We’d best mindful that entrepreneurship is (at least) a double edge sword – carrying with it connotations of Delboy behaviour, illicit grey economy dealings, making a quick buck doubly fast but without a grain of civilising or moral coding behind it.
Whilst it can mean being creative, innovative, flexible, and focused on spotting income generation opportunities when none existed before, none of these things in their own right are necessarily ‘good’ or ‘bad’ things. It depends on what is done in the name of entrepreneurship as to its resultant value.
So, an entrepreneurial city could either be the city from hell – much like Tokyo in Bladerunners, or it could be an en-nobled, ennobling civilised space in which people’s entrepreneurial behaviour is directed towards the greater good rather than their own bank accounts. An entrepreneurial city could either be filled with wide boys, hoods and spivs – or it could be like Venice. Or both. The choice is ours – i.e. all the inhabitants of that city, not just the choice of the ‘entrepreneurs’ whose interest might just be focused on their own economic destiny.

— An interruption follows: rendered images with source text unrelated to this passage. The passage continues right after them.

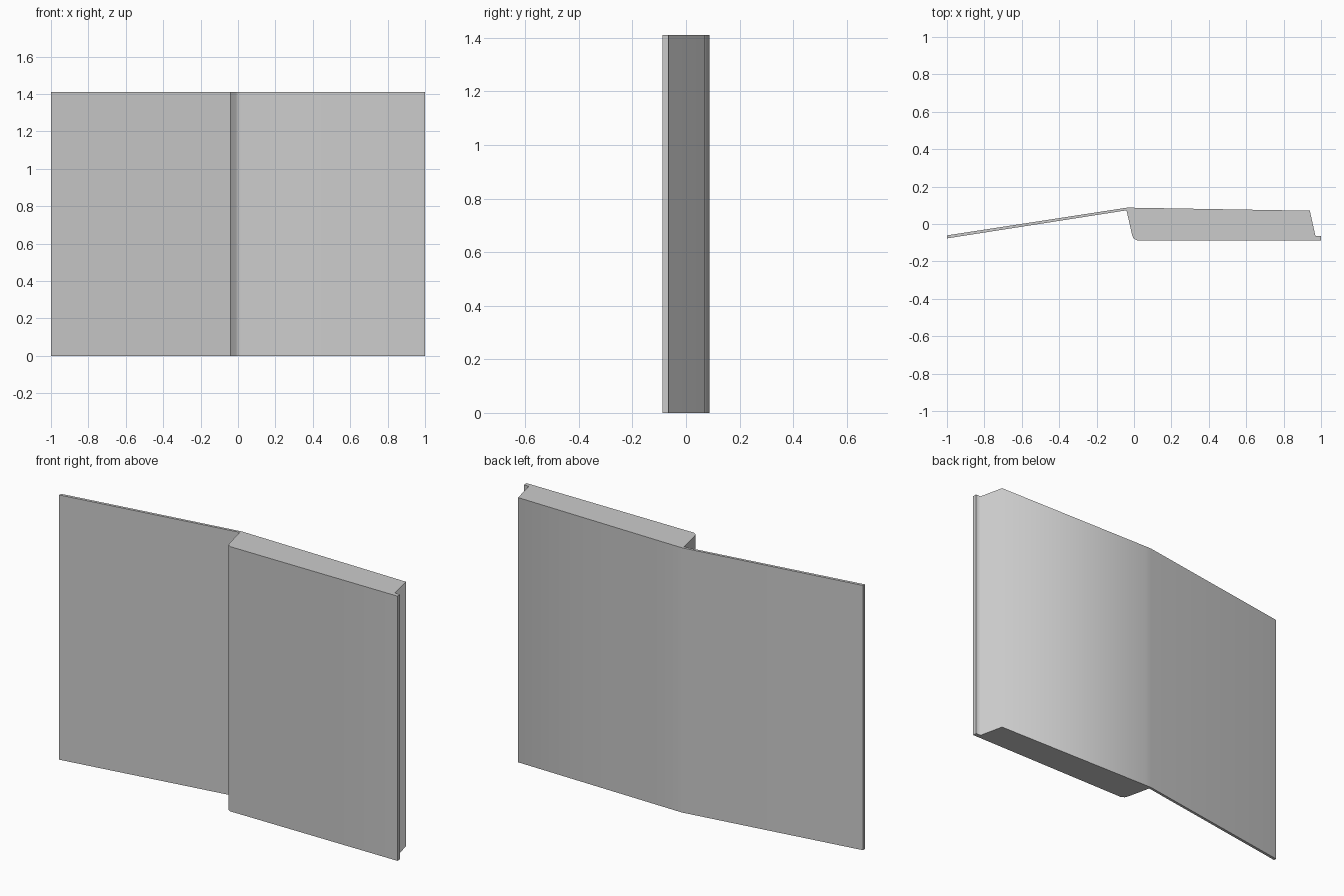
import bpy
import bmesh
import math

HEIGHT = 1.41

cube = bpy.data.objects.get("Cube")
if cube:
    bpy.data.objects.remove(cube, do_unlink=True)

# Single grey finish
grey = bpy.data.materials.new("plain_grey")
grey.use_nodes = True
colour = (0.6, 0.6, 0.6, 1)
grey.diffuse_color = colour
grey.node_tree.nodes["Principled BSDF"].inputs["Base Color"].default_value = colour

# Cross-section seen from above, counter-clockwise
profile = [
    (-1, -0.077), (-0.04, 0.073),                     # front of thin flange
    (-0.01, -0.06), (-0.003, -0.076), (0.015, -0.087),  # step and eased corner
    (1, -0.087), (1, -0.065), (0.97, -0.063),         # front face and end lip
    (0.94, 0.071), (-0.005, 0.087), (-0.04, 0.087),   # end slope and back
    (-1, -0.061),
]

# Extrude the cross-section upwards into a closed panel
bm = bmesh.new()
base = bm.faces.new([bm.verts.new((x, y, 0)) for x, y in profile])
top = bmesh.ops.extrude_face_region(bm, geom=[base], use_keep_orig=True)
for item in top["geom"]:
    if isinstance(item, bmesh.types.BMVert):
        item.co.z = HEIGHT
bmesh.ops.recalc_face_normals(bm, faces=bm.faces)

mesh = bpy.data.meshes.new("stepped_panel")
bm.to_mesh(mesh)
bm.free()
mesh.materials.append(grey)
panel = bpy.data.objects.new("stepped_panel", mesh)
bpy.context.collection.objects.link(panel)

# Smooth shading, keeping the squarer edges sharp
bpy.ops.object.select_all(action="DESELECT")
panel.select_set(True)
bpy.context.view_layer.objects.active = panel
bpy.ops.object.shade_smooth_by_angle(angle=math.radians(80))
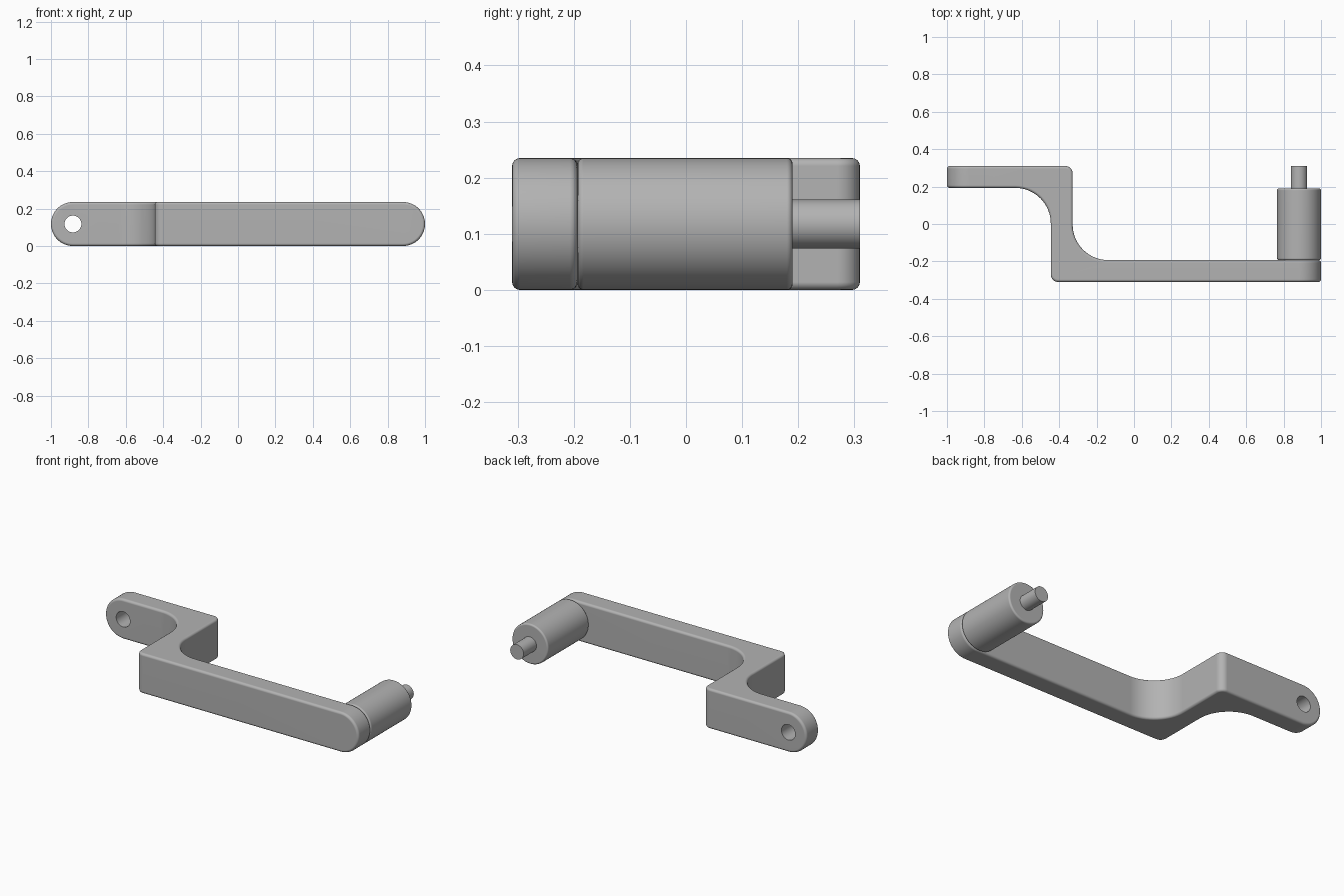
import bpy, math
from math import radians, cos, sin, pi
from mathutils import Vector

if "Cube" in bpy.data.objects:
    bpy.data.objects.remove(bpy.data.objects["Cube"], do_unlink=True)

R = 0.1175            # half height of the bar, radius of the grip
END = 1.0 - R         # centre of each rounded end
Y_OUT, Y_IN = 0.31, 0.193

steel = bpy.data.materials.new("grey_metal")
steel.use_nodes = True
steel.diffuse_color = (0.45, 0.45, 0.45, 1)
steel.node_tree.nodes["Principled BSDF"].inputs["Base Color"].default_value = (0.45, 0.45, 0.45, 1)


def fillet(corner, before, after, radius, steps):
    """Arc that rounds a right-angled corner."""
    c = Vector(corner)
    a = (Vector(before) - c).normalized() * radius
    b = (Vector(after) - c).normalized() * radius
    centre = c + a + b
    return [centre - b * cos(t) - a * sin(t)
            for t in (pi / 2 * i / steps for i in range(steps + 1))]


def prism(name, outline, low, high, place):
    """Extrude a 2D outline; place(u, v, w) maps it into space."""
    n = len(outline)
    verts = [place(u, v, w) for w in (low, high) for u, v in outline]
    faces = [list(range(n))[::-1], list(range(n, 2 * n))]
    faces += [[i, (i + 1) % n, (i + 1) % n + n, i + n] for i in range(n)]
    mesh = bpy.data.meshes.new(name)
    mesh.from_pydata(verts, [], faces)
    mesh.materials.append(steel)
    obj = bpy.data.objects.new(name, mesh)
    bpy.context.collection.objects.link(obj)
    return obj


def apply(obj, kind, **settings):
    bpy.ops.object.select_all(action='DESELECT')
    obj.select_set(True)
    bpy.context.view_layer.objects.active = obj
    mod = obj.modifiers.new(kind.title(), kind)
    for key, value in settings.items():
        setattr(mod, key, value)
    bpy.ops.object.modifier_apply(modifier=mod.name)


def boolean(obj, cutter, operation):
    apply(obj, 'BOOLEAN', object=cutter, operation=operation, solver='EXACT')
    bpy.data.objects.remove(cutter, do_unlink=True)


def round_edges(obj, width):
    apply(obj, 'BEVEL', width=width, segments=4, limit_method='ANGLE',
          angle_limit=radians(40), use_clamp_overlap=False)


def smooth(obj):
    bpy.ops.object.select_all(action='DESELECT')
    obj.select_set(True)
    bpy.context.view_layer.objects.active = obj
    bpy.ops.object.shade_smooth_by_angle(angle=radians(30))
    mod = obj.modifiers.new("Weighted Normal", 'WEIGHTED_NORMAL')
    mod.keep_sharp = True


def along_y(u, v, w):
    # reversed u keeps the faces pointing outwards
    return (-u, w, v)


def rod(name, x, radius, y0, y1, sides=64):
    ring = [(-x + radius * cos(2 * pi * i / sides), R + radius * sin(2 * pi * i / sides))
            for i in range(sides)]
    return prism(name, ring, y0, y1, along_y)


# Cranked arm: stepped plan outline, half of it turned about the step's centre
X_LEFT, X_RIGHT = -0.445, -0.328
outline = [(-1.2, Y_IN)]
outline += fillet((X_LEFT, Y_IN), (-1.2, Y_IN), (X_LEFT, -1), 0.19, 16)
outline += fillet((X_LEFT, -Y_OUT), (X_LEFT, 1), (1.2, -Y_OUT), 0.04, 8)
outline += [(1.2, -Y_OUT), (1.2, -Y_IN)]
outline += fillet((X_RIGHT, -Y_IN), (1.2, -Y_IN), (X_RIGHT, 1), 0.19, 16)
outline += fillet((X_RIGHT, Y_OUT), (X_RIGHT, -1), (-1.2, Y_OUT), 0.04, 8)
outline += [(-1.2, Y_OUT)]
arm = prism("crank_arm", outline, -0.1, 0.4, lambda u, v, w: (u, v, w))

# Trim to a bar with semicircular ends
stadium = [(side * (END + R * cos(t)), R + side * R * sin(t))
           for side in (1, -1)
           for t in (-pi / 2 + pi * i / 32 for i in range(33))]
boolean(arm, prism("arm_trim", stadium, -0.5, 0.5, along_y), 'INTERSECT')
round_edges(arm, 0.014)

# Mounting hole through the rear end
boolean(arm, rod("hole_cutter", -END, 0.045, 0.1, 0.4), 'DIFFERENCE')
smooth(arm)

# Grip and its pin
grip = rod("grip", END, R, -Y_IN, 0.19)
round_edges(grip, 0.01)
smooth(grip)
pin = rod("grip_pin", END, 0.0435, 0.17, Y_OUT, 48)
smooth(pin)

The building blocks of an entrepreneurial city might be
…The way it treats its poor, its excluded and its disillusioned
…The way it gives air time and political influence to individual spirits
…The way it doesn’t preferentially focus on the ‘big boys’ of the economy but supports the development of nano-, micro- and mini- SMEs
…The way it recognises and values local culture – not just traditional, mainstream arts and museums but the myriad of ways in which people go about things and create value, difference and impact
…The way it values diversity and difference
…The way it doesn’t only tolerate dissention but appreciates it
…The way it regulates itself and public behaviours
…The way it values risk, challenge and uncertainty
…The way it engages with the Japanese concept of wabi-sabi: a comprehensive Japanese world view or aesthetic centered on the acceptance of transience and imperfection. The aesthetic is sometimes described as one of beauty that is “imperfect, impermanent, and incomplete” (Wikipedia)
So, if we want to start making an entrepreneurial city we’re probably best starting at home. Our offices and premises could be reflective of those building blocks; we should worry less about PR aspects and not be so anxious about making mistakes. Entrepreneurialism is founded on risk, learning, making mistakes and recovery. If we want to encourage that, we have to breath the same kind of air once in a while too.